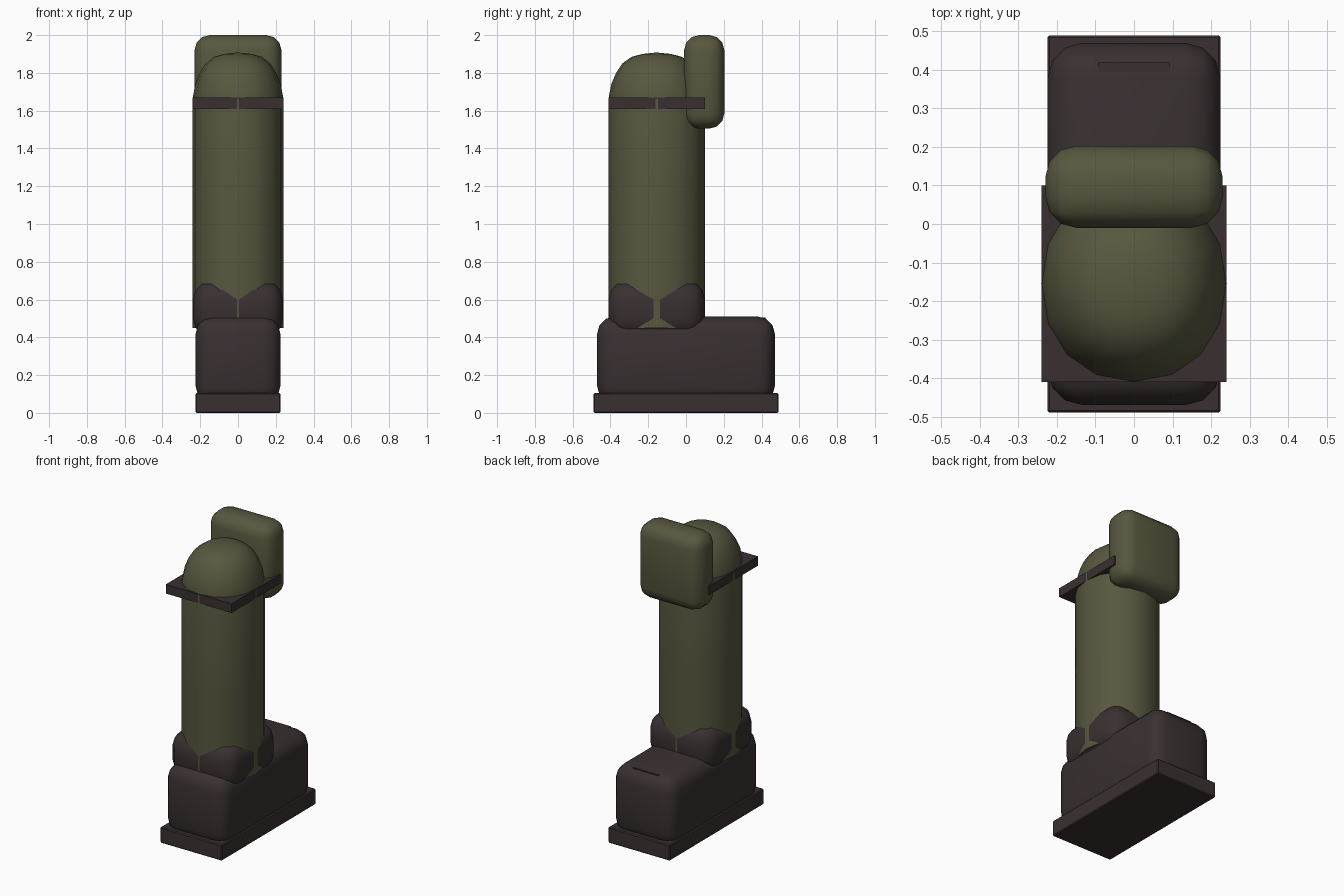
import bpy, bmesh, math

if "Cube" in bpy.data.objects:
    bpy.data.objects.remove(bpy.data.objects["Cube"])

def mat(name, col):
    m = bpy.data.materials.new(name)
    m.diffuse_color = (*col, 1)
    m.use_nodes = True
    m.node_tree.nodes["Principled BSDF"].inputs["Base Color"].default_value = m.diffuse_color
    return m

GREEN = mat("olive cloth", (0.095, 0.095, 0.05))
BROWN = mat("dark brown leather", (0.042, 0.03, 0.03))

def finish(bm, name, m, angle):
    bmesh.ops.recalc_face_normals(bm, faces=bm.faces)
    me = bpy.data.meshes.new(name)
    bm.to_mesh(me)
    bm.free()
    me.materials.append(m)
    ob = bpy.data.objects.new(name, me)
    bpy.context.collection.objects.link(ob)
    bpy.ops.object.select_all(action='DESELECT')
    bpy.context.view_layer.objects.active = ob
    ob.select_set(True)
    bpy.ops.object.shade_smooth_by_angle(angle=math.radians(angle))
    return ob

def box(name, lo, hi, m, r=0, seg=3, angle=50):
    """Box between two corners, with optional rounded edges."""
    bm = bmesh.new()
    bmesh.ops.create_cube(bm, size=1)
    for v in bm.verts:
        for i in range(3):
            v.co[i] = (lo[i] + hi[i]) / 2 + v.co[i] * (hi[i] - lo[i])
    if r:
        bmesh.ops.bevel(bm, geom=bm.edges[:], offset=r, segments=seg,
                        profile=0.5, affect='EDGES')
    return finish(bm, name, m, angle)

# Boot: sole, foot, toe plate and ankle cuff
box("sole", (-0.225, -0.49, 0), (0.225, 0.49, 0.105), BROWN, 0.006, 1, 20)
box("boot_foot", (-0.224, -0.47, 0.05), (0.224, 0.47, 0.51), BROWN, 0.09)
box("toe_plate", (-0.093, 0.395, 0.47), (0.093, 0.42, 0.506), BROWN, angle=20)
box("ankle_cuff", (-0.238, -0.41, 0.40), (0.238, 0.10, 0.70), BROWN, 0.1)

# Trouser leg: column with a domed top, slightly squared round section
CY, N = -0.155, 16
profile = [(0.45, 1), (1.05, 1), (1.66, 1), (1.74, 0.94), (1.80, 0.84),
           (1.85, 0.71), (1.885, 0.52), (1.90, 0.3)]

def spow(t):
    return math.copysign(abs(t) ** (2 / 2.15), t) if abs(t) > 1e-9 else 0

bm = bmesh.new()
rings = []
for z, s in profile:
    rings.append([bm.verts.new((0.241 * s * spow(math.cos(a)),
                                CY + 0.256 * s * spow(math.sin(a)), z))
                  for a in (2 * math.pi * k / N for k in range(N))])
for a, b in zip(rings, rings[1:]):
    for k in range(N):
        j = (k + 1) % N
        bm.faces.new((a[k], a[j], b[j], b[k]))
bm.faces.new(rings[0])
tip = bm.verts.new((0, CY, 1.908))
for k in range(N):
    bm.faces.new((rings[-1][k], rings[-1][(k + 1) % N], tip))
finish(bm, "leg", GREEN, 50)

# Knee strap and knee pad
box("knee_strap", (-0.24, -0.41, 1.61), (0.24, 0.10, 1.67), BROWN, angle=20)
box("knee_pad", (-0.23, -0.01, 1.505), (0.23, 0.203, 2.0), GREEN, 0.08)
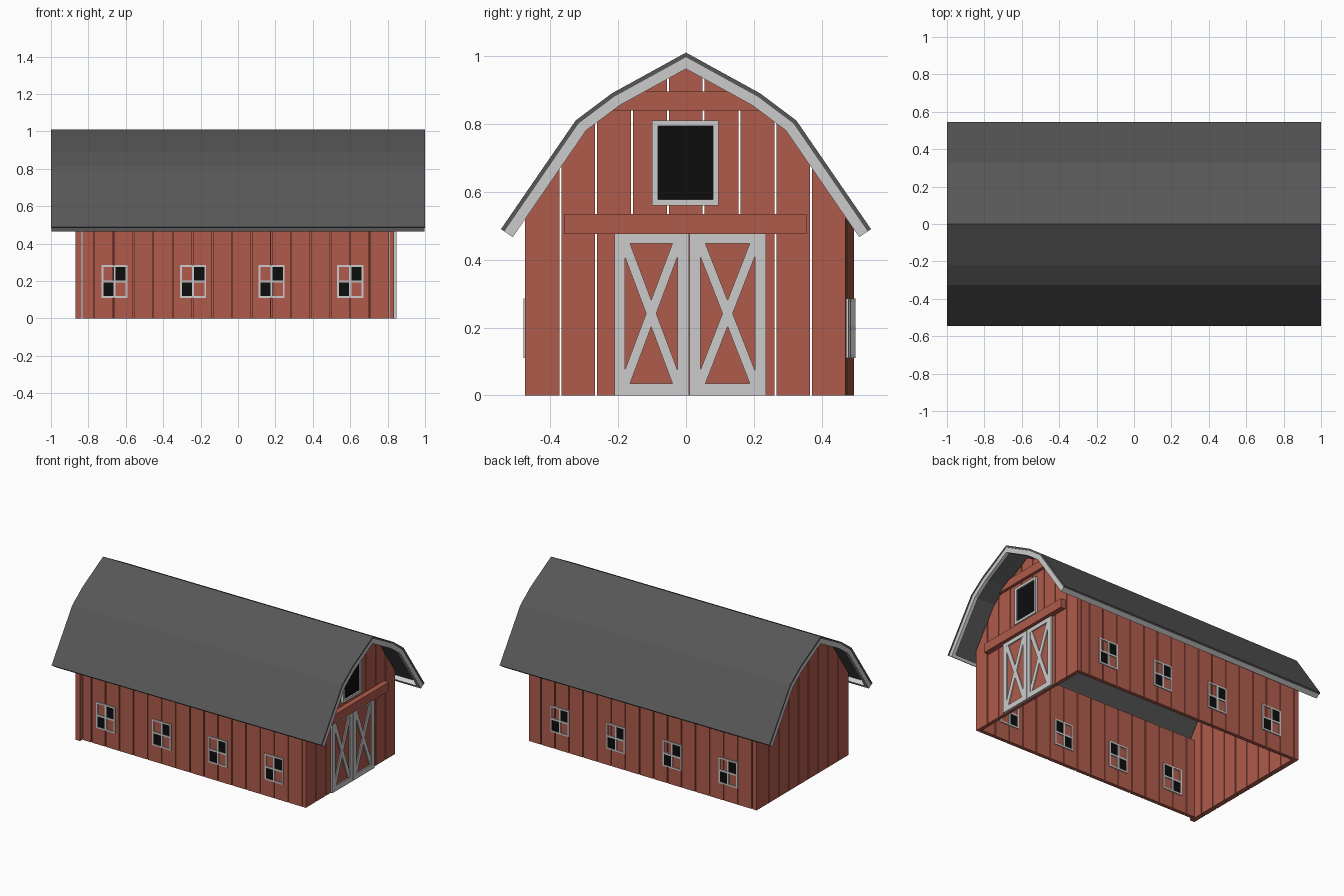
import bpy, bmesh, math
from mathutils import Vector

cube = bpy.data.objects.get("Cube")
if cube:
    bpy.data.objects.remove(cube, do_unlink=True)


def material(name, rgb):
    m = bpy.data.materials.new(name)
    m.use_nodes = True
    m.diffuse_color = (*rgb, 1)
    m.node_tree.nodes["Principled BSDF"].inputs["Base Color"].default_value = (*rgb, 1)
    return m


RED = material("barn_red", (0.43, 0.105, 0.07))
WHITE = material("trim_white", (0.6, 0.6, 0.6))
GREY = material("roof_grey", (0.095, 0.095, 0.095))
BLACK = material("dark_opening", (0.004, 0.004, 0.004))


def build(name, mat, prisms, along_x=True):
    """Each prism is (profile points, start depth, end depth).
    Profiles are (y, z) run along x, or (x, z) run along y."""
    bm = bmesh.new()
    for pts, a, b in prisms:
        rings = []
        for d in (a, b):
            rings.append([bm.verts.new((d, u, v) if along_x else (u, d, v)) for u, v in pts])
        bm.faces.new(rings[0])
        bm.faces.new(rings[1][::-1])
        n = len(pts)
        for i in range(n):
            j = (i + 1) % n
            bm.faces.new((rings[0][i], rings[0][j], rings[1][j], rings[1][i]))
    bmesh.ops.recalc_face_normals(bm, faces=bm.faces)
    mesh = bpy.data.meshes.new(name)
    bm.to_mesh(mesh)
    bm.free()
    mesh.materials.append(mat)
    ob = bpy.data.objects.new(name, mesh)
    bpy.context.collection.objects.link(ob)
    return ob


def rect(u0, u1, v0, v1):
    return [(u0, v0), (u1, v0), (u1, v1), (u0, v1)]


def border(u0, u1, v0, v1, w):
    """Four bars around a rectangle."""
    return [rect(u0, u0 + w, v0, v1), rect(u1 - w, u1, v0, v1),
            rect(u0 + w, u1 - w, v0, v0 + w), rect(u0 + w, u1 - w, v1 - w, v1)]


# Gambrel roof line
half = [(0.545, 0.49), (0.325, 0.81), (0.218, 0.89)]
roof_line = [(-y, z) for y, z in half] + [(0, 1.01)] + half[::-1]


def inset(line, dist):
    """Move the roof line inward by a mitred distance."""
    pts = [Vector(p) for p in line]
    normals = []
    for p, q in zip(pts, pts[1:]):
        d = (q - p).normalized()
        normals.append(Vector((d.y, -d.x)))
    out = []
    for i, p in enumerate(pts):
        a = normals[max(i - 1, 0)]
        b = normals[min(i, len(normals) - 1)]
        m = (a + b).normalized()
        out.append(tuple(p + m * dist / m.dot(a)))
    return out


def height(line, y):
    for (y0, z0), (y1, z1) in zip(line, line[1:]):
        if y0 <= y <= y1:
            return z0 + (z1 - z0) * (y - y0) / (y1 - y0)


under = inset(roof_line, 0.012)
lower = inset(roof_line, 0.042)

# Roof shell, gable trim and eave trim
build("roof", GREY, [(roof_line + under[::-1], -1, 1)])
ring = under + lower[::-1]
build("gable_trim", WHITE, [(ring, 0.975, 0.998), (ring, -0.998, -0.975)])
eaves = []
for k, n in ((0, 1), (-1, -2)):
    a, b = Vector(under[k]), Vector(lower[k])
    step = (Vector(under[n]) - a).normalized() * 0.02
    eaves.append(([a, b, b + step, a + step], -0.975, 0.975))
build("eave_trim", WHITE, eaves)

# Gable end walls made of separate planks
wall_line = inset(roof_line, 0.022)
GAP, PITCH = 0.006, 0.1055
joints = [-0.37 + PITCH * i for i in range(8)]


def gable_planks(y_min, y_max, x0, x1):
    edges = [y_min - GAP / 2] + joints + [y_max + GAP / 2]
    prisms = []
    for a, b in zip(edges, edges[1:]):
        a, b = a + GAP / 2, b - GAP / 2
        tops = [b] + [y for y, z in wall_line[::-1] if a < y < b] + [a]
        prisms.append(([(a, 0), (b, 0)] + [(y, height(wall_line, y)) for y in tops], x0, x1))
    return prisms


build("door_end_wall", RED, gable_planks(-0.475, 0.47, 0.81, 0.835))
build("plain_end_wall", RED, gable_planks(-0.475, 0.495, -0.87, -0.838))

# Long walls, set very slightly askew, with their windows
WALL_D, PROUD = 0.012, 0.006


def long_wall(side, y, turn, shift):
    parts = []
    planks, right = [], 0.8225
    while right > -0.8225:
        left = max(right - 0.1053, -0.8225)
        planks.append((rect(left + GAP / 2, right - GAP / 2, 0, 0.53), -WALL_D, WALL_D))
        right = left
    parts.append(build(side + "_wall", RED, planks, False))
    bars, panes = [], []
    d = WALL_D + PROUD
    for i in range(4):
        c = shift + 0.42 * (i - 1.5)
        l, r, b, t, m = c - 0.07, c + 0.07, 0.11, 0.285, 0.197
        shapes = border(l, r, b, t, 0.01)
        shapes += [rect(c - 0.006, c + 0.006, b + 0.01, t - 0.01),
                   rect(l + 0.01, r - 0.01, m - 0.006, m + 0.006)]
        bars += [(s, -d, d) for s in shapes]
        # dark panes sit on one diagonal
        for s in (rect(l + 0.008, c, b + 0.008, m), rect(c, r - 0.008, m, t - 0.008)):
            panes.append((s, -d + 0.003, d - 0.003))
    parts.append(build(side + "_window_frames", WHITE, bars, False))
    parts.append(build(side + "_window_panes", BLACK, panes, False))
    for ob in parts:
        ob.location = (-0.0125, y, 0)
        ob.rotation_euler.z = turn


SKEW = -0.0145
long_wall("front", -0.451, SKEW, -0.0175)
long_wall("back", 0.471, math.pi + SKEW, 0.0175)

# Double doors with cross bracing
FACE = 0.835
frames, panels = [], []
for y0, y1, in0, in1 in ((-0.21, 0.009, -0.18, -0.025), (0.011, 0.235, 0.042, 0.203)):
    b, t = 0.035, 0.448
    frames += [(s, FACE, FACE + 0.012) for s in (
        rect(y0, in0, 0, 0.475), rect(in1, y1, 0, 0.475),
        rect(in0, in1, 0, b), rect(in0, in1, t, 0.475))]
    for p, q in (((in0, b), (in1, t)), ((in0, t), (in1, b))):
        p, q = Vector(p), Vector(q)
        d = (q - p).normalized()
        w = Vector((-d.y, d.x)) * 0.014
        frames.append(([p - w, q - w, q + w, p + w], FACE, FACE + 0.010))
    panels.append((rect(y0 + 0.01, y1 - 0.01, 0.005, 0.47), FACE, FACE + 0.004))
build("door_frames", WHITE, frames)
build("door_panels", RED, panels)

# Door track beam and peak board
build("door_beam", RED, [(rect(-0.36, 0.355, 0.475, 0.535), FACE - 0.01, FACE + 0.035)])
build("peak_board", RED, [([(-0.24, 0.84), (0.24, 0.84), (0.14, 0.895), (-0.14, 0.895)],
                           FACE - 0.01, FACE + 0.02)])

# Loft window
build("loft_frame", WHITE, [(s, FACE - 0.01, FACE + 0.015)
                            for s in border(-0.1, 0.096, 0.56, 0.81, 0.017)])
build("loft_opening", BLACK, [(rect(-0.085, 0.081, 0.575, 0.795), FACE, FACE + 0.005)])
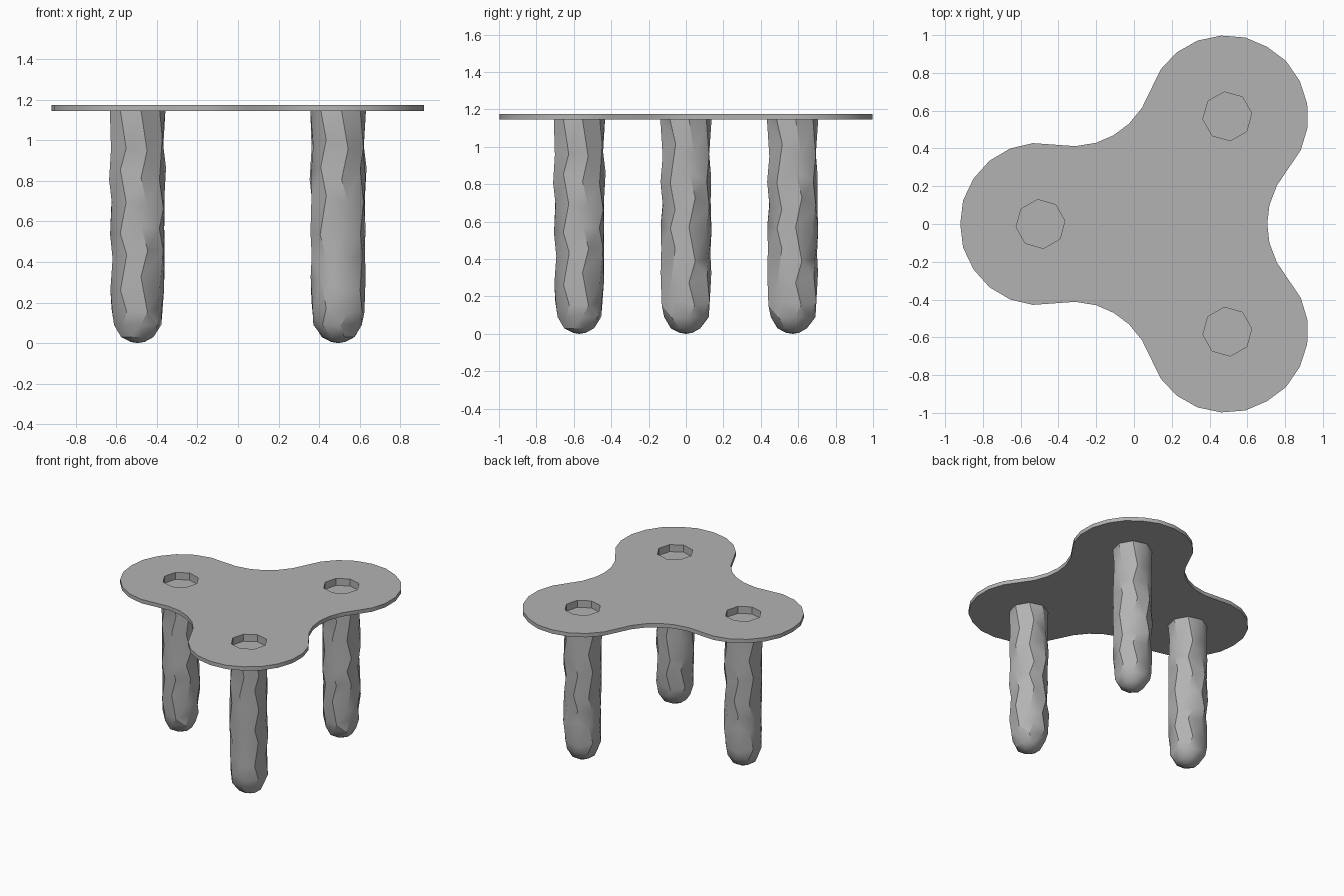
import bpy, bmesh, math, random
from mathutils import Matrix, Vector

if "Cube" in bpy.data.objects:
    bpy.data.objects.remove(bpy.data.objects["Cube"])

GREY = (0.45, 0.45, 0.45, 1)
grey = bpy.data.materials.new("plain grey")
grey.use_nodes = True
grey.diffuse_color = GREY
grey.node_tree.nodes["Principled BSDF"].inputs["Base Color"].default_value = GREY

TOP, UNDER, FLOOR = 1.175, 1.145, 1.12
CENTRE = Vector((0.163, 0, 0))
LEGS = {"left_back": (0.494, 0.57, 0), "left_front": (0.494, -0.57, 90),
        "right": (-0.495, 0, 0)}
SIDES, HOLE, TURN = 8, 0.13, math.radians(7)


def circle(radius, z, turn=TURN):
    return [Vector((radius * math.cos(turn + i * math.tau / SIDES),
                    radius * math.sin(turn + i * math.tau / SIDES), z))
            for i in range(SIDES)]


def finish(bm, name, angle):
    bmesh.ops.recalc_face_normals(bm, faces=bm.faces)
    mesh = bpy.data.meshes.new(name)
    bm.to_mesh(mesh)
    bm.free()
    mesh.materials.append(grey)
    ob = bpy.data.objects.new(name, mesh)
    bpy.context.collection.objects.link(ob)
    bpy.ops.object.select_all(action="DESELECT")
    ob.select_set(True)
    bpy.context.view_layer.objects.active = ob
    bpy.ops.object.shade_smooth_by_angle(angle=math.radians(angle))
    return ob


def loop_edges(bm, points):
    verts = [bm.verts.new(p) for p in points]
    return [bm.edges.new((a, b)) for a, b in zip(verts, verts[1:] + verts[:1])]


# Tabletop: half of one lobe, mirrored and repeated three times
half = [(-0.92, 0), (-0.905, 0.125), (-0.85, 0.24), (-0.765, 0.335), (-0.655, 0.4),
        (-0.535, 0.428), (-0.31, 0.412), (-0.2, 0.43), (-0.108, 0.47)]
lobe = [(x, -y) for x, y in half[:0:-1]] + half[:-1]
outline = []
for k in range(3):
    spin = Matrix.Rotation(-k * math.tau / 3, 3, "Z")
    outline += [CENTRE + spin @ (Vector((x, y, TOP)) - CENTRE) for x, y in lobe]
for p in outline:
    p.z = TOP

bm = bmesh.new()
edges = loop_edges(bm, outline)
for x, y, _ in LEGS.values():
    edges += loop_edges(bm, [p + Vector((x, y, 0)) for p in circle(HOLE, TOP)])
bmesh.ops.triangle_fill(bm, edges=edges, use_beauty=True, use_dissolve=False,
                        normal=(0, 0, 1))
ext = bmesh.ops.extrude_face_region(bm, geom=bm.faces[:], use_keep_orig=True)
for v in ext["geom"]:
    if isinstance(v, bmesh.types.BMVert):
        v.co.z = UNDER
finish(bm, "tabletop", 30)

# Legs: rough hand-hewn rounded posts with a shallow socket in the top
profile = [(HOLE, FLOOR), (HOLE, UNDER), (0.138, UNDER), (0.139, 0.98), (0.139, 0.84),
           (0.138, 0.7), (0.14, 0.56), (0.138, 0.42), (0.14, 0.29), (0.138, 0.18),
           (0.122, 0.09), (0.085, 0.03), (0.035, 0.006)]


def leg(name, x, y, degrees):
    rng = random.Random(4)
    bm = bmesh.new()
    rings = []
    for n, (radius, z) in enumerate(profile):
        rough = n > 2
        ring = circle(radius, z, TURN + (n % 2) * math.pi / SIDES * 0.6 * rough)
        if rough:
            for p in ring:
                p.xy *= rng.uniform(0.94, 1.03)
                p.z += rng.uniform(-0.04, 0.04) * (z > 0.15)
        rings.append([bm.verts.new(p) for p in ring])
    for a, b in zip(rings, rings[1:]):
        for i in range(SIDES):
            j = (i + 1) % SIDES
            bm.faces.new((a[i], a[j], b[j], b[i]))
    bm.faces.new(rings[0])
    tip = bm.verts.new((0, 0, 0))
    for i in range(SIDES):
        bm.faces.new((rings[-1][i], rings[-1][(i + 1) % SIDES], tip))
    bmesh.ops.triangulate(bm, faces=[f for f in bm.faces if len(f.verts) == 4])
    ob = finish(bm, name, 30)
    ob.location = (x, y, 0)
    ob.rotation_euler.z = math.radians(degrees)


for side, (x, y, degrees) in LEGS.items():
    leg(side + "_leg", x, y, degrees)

_____

## Exercise goal
List each line of the entries that holds the string "verts".

## Result
    for v in bm.verts:
    rings.append([bm.verts.new((0.241 * s * spow(math.cos(a)),
tip = bm.verts.new((0, CY, 1.908))
            rings.append([bm.verts.new((d, u, v) if along_x else (u, d, v)) for u, v in pts])
    verts = [bm.verts.new(p) for p in points]
    return [bm.edges.new((a, b)) for a, b in zip(verts, verts[1:] + verts[:1])]
        rings.append([bm.verts.new(p) for p in ring])
    tip = bm.verts.new((0, 0, 0))
    bmesh.ops.triangulate(bm, faces=[f for f in bm.faces if len(f.verts) == 4])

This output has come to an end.